Weanling Rabbit Mortalities Caused By Enteropathogenic Bacteria: Bacteriological And Pathological Investigation
Fatma M. Mohamed, Abeer H.M. El Hendy, Mona A. El Shehedi
Journal Title:Journal of Applied Veterinary Sciences

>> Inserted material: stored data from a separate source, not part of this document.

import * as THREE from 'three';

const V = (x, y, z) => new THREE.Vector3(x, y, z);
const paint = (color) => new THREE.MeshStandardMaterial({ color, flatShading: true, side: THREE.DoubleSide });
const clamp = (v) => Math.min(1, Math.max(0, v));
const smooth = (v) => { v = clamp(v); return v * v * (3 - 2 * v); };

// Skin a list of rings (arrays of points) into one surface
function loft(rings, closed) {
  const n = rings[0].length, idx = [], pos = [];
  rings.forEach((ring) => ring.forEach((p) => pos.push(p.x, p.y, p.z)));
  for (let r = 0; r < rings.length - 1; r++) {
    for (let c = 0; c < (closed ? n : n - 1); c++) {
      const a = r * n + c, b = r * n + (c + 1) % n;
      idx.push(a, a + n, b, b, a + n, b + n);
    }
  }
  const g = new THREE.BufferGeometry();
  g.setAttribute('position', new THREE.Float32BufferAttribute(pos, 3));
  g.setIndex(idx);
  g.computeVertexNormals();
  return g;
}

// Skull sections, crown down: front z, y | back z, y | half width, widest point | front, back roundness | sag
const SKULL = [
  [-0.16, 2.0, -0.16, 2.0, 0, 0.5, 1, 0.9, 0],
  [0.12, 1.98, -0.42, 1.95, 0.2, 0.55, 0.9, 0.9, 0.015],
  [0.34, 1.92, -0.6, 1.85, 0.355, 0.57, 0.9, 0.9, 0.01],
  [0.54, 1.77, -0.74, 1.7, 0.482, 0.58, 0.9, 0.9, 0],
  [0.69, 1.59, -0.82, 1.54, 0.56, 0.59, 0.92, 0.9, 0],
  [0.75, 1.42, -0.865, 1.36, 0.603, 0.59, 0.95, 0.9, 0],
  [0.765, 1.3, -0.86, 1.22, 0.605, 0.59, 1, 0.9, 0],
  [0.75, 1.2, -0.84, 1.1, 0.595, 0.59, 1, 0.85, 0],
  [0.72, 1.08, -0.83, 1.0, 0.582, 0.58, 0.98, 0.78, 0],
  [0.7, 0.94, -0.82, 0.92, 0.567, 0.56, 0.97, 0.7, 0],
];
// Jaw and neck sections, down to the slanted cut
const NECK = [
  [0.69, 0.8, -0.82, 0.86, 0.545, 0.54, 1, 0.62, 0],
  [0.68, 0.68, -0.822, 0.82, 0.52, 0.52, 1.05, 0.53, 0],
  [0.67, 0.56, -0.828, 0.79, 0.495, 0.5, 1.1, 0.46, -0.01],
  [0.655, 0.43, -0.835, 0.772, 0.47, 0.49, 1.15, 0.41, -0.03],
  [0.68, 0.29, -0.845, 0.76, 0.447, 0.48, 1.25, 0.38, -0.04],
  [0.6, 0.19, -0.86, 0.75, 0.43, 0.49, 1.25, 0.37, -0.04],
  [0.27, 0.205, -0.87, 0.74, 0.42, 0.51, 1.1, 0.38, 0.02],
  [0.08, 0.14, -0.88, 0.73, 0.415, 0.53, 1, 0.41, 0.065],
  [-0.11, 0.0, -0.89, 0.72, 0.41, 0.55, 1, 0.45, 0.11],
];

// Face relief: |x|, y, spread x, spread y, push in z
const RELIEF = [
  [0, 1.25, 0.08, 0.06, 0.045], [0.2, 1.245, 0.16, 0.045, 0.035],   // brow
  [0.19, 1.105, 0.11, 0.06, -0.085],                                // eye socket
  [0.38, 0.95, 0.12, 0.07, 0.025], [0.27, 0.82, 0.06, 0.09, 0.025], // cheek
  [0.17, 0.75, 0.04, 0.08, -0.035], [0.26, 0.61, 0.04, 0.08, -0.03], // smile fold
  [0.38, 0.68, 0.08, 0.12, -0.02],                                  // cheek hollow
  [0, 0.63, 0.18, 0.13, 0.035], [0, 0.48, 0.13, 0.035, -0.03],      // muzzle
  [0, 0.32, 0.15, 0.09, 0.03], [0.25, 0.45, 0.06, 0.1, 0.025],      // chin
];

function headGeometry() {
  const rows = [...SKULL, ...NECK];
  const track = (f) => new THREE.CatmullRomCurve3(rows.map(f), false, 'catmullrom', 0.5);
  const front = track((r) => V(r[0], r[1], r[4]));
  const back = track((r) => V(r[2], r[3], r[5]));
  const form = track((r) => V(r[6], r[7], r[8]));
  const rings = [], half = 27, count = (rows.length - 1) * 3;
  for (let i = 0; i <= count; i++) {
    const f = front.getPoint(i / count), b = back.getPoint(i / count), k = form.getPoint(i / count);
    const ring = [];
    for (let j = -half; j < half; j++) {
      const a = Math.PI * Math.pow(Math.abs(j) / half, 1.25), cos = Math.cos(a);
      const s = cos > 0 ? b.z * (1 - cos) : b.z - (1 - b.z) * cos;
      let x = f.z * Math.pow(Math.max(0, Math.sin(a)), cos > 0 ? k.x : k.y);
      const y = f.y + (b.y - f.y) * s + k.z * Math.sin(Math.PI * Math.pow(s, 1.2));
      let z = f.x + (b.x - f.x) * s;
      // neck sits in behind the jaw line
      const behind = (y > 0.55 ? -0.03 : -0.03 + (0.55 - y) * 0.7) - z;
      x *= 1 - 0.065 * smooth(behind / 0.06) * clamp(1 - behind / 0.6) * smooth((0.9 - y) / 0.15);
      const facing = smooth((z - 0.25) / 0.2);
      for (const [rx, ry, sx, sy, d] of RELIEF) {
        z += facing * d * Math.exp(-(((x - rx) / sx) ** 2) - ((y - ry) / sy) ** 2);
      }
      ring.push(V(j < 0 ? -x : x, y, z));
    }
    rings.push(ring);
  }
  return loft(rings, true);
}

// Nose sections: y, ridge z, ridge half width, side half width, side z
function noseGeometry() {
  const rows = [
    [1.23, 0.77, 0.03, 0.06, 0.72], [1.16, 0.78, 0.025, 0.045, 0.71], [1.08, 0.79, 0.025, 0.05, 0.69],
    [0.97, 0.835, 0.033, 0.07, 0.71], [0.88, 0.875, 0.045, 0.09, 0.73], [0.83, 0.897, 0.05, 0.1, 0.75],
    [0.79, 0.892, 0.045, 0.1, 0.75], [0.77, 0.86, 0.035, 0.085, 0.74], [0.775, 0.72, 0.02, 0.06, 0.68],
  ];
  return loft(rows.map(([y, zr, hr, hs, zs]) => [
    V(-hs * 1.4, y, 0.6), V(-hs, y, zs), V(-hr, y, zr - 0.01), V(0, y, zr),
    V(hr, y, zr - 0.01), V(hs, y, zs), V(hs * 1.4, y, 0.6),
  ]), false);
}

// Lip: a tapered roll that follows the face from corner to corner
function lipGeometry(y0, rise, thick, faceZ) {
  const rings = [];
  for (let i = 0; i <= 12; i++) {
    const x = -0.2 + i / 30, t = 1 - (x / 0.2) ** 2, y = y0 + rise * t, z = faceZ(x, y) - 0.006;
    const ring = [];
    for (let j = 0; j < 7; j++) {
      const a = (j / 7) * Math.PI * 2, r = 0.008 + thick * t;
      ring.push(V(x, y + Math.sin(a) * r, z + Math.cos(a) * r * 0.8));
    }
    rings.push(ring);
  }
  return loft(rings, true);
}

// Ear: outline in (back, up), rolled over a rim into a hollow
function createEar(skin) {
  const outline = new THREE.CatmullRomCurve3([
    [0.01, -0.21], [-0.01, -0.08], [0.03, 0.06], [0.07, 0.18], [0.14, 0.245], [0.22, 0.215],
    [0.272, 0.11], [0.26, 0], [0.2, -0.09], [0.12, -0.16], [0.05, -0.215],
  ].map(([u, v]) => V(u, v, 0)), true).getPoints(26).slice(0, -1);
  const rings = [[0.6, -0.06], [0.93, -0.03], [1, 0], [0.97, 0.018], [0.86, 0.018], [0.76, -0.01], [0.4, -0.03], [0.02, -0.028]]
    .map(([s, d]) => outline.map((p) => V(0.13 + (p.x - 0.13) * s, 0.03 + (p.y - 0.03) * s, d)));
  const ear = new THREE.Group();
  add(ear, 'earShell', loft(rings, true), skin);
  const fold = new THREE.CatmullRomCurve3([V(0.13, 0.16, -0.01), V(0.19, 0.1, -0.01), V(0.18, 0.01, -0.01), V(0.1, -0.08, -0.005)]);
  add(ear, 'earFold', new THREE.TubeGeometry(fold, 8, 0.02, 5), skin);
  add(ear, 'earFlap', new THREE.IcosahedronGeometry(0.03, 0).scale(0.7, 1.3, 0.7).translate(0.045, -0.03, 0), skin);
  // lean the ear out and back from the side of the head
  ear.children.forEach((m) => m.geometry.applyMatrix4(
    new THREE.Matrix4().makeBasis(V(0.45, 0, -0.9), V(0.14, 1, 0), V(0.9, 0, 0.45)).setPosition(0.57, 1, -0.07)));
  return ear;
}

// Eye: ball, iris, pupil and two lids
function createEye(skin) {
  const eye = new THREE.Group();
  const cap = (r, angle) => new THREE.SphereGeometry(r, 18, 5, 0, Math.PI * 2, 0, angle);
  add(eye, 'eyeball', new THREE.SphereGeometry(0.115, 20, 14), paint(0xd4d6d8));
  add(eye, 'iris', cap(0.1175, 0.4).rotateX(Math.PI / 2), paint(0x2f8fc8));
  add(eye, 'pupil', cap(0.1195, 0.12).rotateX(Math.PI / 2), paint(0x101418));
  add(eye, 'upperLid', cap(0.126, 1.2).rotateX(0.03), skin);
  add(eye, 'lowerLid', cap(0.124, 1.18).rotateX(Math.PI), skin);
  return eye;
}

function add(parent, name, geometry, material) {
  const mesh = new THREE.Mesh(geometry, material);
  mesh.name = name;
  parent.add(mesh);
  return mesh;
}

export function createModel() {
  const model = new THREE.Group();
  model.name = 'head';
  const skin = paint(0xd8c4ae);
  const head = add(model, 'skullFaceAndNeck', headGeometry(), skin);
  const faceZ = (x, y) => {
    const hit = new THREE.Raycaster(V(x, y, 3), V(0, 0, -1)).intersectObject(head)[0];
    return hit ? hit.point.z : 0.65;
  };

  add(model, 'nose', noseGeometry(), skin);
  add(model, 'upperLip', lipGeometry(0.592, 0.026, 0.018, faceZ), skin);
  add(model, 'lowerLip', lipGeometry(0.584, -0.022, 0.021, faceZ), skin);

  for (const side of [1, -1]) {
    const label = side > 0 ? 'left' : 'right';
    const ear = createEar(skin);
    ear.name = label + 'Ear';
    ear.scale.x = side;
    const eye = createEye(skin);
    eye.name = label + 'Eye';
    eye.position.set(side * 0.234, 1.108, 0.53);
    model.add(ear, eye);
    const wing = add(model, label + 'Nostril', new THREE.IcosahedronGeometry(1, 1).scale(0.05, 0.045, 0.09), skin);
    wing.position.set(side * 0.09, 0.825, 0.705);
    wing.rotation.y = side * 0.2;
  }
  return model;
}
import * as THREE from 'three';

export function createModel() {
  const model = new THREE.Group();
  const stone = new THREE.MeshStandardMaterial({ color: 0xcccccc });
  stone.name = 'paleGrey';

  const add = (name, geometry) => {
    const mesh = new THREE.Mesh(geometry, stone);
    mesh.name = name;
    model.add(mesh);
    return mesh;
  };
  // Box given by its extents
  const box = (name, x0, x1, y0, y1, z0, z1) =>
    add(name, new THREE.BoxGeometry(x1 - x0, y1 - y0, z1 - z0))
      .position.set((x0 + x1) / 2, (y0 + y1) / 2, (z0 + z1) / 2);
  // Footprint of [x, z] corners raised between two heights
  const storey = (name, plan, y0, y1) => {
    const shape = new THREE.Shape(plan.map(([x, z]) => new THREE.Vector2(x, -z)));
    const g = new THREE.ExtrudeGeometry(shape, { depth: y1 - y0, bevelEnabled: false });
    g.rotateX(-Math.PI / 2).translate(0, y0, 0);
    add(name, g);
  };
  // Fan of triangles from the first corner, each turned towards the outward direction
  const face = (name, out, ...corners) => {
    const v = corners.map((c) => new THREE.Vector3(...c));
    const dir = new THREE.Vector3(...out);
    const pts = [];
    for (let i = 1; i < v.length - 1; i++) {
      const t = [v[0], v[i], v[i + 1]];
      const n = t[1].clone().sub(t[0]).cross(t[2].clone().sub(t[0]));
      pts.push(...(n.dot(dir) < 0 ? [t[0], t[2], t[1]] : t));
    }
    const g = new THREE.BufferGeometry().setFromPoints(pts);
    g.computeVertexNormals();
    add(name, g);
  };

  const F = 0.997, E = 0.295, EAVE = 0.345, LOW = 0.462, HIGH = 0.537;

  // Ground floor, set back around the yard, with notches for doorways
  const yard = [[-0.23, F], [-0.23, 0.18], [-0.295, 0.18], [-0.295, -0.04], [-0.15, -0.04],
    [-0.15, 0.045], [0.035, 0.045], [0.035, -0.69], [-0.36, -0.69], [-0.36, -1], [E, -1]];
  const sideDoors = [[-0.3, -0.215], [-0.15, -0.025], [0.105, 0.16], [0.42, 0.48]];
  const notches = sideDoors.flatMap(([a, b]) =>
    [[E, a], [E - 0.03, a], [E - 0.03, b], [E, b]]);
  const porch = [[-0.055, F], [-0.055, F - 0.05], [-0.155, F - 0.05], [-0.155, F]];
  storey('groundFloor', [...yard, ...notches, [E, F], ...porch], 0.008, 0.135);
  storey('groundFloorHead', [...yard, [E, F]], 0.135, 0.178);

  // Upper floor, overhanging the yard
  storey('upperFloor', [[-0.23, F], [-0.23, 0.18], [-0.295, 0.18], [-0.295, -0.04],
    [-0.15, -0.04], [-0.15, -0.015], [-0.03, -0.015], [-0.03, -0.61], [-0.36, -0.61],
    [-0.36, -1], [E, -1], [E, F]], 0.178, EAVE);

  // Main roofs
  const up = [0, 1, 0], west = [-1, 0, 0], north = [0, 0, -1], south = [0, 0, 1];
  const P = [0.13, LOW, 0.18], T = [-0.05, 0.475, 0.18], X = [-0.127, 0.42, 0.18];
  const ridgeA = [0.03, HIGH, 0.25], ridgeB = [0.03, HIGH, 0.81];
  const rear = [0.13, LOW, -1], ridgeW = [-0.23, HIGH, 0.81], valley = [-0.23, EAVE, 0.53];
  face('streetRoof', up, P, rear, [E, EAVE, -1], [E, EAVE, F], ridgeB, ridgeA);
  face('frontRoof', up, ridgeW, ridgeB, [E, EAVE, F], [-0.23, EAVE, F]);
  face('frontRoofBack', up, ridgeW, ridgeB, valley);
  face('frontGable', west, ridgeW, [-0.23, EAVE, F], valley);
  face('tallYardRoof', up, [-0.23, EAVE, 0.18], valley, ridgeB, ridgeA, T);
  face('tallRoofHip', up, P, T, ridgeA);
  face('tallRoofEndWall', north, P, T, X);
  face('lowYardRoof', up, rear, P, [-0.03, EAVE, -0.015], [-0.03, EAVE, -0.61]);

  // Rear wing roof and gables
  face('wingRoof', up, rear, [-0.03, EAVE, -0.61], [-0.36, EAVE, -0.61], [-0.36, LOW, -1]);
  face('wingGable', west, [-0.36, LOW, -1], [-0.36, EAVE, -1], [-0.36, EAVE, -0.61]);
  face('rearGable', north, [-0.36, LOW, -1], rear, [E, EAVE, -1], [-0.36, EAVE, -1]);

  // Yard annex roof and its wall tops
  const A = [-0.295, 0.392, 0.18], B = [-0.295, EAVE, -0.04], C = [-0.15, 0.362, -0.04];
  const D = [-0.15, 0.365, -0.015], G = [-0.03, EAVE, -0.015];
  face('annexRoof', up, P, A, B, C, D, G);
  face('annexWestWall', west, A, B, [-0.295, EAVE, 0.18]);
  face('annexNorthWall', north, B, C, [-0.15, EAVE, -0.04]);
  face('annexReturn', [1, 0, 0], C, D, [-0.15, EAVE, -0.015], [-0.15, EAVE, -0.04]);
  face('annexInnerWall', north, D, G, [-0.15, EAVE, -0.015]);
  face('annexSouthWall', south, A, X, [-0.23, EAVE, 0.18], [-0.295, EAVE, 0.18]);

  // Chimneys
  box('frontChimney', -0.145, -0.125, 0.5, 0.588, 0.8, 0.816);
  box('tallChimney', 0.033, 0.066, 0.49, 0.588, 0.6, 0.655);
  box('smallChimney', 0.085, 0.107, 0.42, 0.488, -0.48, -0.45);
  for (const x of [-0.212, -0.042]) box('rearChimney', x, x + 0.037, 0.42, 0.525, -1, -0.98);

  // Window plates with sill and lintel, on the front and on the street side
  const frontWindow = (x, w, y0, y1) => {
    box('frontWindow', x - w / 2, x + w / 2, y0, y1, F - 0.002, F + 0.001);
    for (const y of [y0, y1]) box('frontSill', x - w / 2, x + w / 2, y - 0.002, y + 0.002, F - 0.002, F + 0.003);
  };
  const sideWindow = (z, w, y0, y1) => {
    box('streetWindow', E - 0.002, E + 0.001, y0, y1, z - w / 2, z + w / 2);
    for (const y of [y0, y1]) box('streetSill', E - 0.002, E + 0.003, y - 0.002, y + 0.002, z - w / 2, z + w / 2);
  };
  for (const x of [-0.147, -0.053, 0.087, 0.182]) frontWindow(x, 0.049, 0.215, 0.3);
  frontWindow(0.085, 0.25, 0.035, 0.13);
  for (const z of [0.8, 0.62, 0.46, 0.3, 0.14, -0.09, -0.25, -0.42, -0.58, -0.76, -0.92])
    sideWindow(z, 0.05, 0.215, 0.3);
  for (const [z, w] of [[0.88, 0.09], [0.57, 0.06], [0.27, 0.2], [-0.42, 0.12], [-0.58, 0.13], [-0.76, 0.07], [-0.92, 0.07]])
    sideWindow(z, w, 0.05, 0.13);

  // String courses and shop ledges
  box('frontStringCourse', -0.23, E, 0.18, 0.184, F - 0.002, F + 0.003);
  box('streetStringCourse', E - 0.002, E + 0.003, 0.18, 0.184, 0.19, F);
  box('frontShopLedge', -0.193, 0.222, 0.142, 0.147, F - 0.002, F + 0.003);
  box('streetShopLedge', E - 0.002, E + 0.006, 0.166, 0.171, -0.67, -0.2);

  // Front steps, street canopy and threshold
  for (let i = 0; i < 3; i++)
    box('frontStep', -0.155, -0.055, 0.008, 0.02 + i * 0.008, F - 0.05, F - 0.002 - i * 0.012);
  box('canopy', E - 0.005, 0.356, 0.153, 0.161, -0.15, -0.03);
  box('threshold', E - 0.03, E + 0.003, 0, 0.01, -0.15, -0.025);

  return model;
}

Samples of internal organs (liver, heart, spleen, kidney and intestinal contents) were aseptically collected from 120 freshly died newly weanling rabbits and subjected to isolation and identification of the causative bacterial pathogens. The causative pathogens were isolated and identified biochemically. E.coli and Salmonella (the major associated pathogens) were typed serologically and tested for antimicrobial agents. The bacterial infection prevalence rate was Escherichia coli (56.6%), Salmonella spp. (27.5%), Enterobacter spp. (7.5%), Citrobacter spp. (5%) and Proteus spp. (3.3%). Out of the 68 infections with E.coli, 30 were serotyped as O125 (ten), O127 (six), O128 (five), O86 (five) and untyped (four). Out of the 33 Salmonella infections, seven were serotyped as serovar S. goldcoast (four) and serovars S. magherafelt (three). E.coli serogroups were resistant to the majority of used antimicrobial and were sensitive only to Sulphamethazole. Both Salmonella serovars were sensitive to most antimicrobial used in this study but they were resistant to amoxicillin. Both infected rabbit groups with E.coli and Salmonella demonstrated obvious histopathological alterations in the intestine, liver and spleen. Both E.coli (O86) and Salmonella goldcoast were used for experimental infection of weanling rabbits (6-8 weeks). Five days post-infection and after observation of the clinical symptoms, animals were sacrificed and tissue samples from the intestine, liver, kidney and spleen were examined histopathologically. Utmost care must be taken around the time of weaning in rabbits.